§ DATA RECORDS
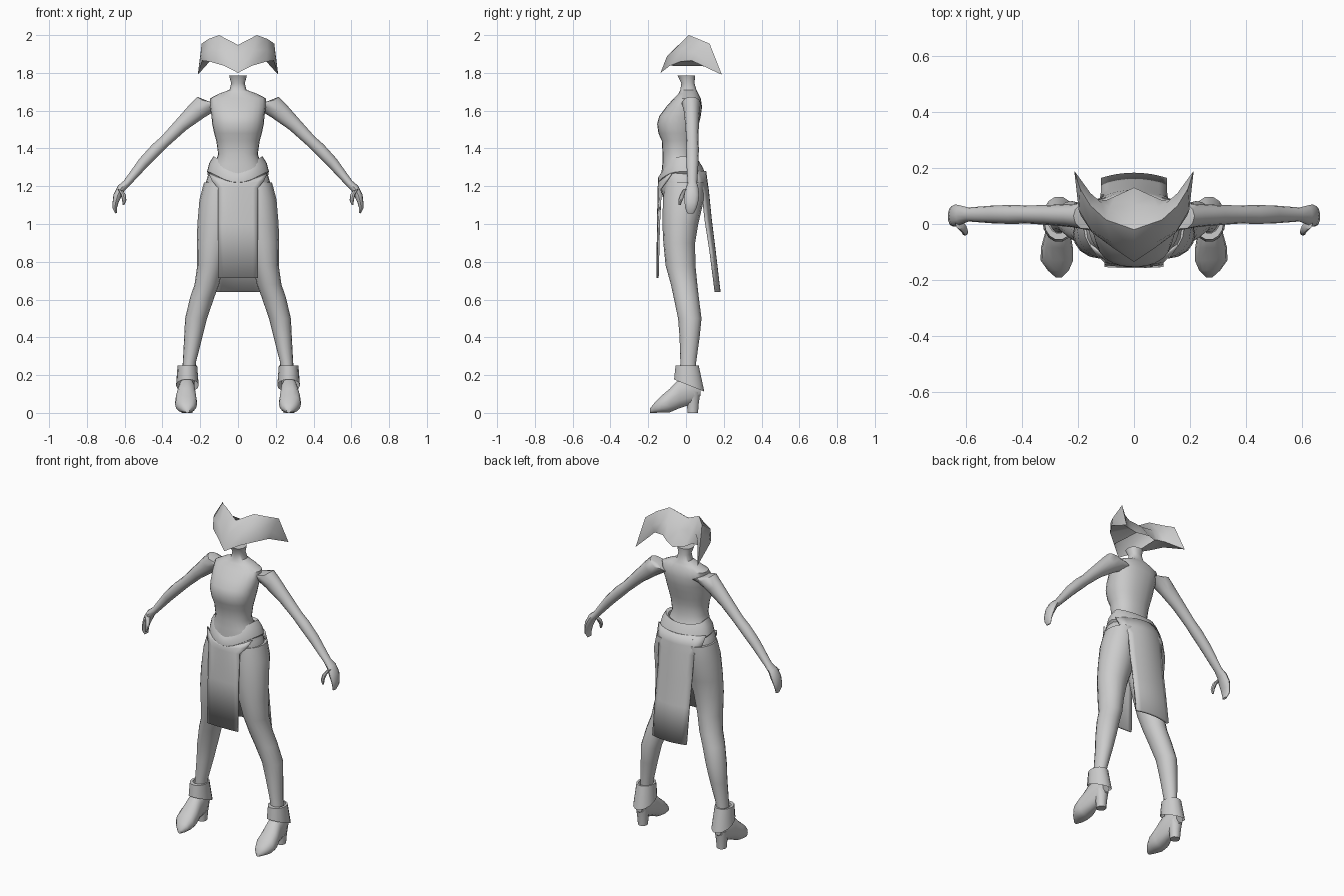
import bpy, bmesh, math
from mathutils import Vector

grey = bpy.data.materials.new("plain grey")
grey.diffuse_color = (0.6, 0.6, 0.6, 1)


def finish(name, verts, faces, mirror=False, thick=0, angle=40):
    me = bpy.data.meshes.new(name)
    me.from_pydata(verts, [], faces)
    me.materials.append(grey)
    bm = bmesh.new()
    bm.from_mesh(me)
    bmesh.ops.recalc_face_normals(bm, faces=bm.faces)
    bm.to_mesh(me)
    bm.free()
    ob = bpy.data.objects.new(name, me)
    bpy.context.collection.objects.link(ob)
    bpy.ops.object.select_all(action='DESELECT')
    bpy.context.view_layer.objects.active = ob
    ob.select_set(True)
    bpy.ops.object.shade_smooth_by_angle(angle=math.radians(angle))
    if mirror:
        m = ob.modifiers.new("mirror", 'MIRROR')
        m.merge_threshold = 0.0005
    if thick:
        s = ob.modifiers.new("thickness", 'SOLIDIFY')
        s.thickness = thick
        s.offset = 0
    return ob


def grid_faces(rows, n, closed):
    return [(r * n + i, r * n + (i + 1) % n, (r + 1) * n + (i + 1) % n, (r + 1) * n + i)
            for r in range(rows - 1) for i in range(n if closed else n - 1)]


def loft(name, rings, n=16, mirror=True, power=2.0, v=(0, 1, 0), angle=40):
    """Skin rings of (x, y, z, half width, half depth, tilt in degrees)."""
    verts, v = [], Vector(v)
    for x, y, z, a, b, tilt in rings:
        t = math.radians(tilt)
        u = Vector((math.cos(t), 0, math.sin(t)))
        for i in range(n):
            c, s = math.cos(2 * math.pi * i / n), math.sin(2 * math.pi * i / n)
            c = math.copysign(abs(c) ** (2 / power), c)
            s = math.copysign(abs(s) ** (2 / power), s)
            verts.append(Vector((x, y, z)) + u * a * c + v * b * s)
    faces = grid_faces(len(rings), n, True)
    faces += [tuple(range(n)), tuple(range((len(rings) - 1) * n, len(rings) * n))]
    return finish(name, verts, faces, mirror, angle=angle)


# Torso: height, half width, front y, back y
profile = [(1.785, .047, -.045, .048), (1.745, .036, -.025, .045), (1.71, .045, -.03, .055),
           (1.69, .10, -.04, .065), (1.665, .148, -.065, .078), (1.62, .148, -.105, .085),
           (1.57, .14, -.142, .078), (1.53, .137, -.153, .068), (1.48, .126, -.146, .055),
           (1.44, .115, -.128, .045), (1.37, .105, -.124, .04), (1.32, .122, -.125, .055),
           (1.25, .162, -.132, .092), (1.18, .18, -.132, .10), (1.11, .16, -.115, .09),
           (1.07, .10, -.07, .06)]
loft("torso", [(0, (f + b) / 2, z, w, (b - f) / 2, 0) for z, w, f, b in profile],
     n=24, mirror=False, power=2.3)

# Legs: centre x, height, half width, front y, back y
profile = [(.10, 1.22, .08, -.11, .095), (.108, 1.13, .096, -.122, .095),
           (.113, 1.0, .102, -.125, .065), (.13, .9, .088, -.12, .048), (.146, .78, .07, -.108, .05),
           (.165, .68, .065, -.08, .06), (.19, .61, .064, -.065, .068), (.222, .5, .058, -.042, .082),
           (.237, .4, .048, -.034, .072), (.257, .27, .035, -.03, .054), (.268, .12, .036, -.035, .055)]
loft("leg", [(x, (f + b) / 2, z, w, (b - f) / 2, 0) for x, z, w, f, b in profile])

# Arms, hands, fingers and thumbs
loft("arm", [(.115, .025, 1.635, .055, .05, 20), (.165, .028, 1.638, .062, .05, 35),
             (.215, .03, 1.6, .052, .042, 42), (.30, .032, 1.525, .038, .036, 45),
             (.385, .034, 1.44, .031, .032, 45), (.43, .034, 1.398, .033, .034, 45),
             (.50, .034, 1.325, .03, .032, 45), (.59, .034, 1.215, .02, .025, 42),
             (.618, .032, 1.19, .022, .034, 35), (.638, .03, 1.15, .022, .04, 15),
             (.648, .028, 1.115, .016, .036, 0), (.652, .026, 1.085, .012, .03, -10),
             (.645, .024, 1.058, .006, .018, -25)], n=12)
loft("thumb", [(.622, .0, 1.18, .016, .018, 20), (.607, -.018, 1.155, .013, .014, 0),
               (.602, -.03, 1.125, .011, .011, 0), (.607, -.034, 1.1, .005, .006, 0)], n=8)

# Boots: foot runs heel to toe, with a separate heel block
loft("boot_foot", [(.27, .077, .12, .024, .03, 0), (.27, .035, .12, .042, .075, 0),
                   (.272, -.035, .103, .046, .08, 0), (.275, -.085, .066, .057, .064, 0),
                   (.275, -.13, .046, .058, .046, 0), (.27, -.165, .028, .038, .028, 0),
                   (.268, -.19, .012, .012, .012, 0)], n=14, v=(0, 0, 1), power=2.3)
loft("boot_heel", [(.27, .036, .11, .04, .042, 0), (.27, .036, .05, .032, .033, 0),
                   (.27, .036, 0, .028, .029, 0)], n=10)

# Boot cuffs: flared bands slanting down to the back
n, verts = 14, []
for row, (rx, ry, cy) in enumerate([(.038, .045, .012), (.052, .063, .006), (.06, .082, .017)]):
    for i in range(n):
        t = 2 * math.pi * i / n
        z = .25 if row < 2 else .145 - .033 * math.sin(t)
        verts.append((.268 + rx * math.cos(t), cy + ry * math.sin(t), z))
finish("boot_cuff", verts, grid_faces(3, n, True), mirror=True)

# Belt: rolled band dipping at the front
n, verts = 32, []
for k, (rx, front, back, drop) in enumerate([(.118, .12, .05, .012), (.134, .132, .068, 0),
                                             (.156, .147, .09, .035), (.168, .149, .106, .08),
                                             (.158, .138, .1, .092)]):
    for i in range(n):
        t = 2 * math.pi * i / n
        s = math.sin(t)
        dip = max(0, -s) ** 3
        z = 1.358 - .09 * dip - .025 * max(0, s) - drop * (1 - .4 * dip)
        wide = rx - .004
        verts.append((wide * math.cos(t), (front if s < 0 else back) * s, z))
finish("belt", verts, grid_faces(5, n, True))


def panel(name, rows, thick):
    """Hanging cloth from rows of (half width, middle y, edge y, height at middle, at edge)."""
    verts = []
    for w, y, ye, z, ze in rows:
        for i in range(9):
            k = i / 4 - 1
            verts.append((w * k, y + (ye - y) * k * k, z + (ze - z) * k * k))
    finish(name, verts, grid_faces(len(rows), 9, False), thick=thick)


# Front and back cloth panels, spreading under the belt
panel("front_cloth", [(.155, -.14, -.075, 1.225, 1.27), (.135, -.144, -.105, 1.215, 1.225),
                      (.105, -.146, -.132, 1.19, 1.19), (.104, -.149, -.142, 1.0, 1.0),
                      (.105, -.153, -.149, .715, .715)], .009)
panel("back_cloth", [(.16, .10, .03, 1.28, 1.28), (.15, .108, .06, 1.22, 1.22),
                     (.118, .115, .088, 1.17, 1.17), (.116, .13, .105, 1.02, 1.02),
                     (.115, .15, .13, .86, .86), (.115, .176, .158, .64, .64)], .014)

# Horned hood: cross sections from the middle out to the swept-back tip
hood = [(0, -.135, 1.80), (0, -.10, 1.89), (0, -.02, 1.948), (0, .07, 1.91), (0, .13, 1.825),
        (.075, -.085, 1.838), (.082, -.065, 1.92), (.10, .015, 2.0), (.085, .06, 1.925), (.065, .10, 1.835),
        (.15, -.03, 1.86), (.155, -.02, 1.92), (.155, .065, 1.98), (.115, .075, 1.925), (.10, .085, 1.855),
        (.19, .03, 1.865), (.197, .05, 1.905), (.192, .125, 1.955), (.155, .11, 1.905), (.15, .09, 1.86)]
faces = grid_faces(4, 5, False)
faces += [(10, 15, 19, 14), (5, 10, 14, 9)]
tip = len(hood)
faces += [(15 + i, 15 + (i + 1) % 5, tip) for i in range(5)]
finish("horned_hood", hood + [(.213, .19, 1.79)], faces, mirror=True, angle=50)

§ PROBLEM REQUIREMENTS
In the listing above, find the line that contains "(.15, .09, 1.86)]". Write it out exactly, along with each line after it up to and including the last.

§ ANSWER FOR THE TASK
        (.19, .03, 1.865), (.197, .05, 1.905), (.192, .125, 1.955), (.155, .11, 1.905), (.15, .09, 1.86)]
faces = grid_faces(4, 5, False)
faces += [(10, 15, 19, 14), (5, 10, 14, 9)]
tip = len(hood)
faces += [(15 + i, 15 + (i + 1) % 5, tip) for i in range(5)]
finish("horned_hood", hood + [(.213, .19, 1.79)], faces, mirror=True, angle=50)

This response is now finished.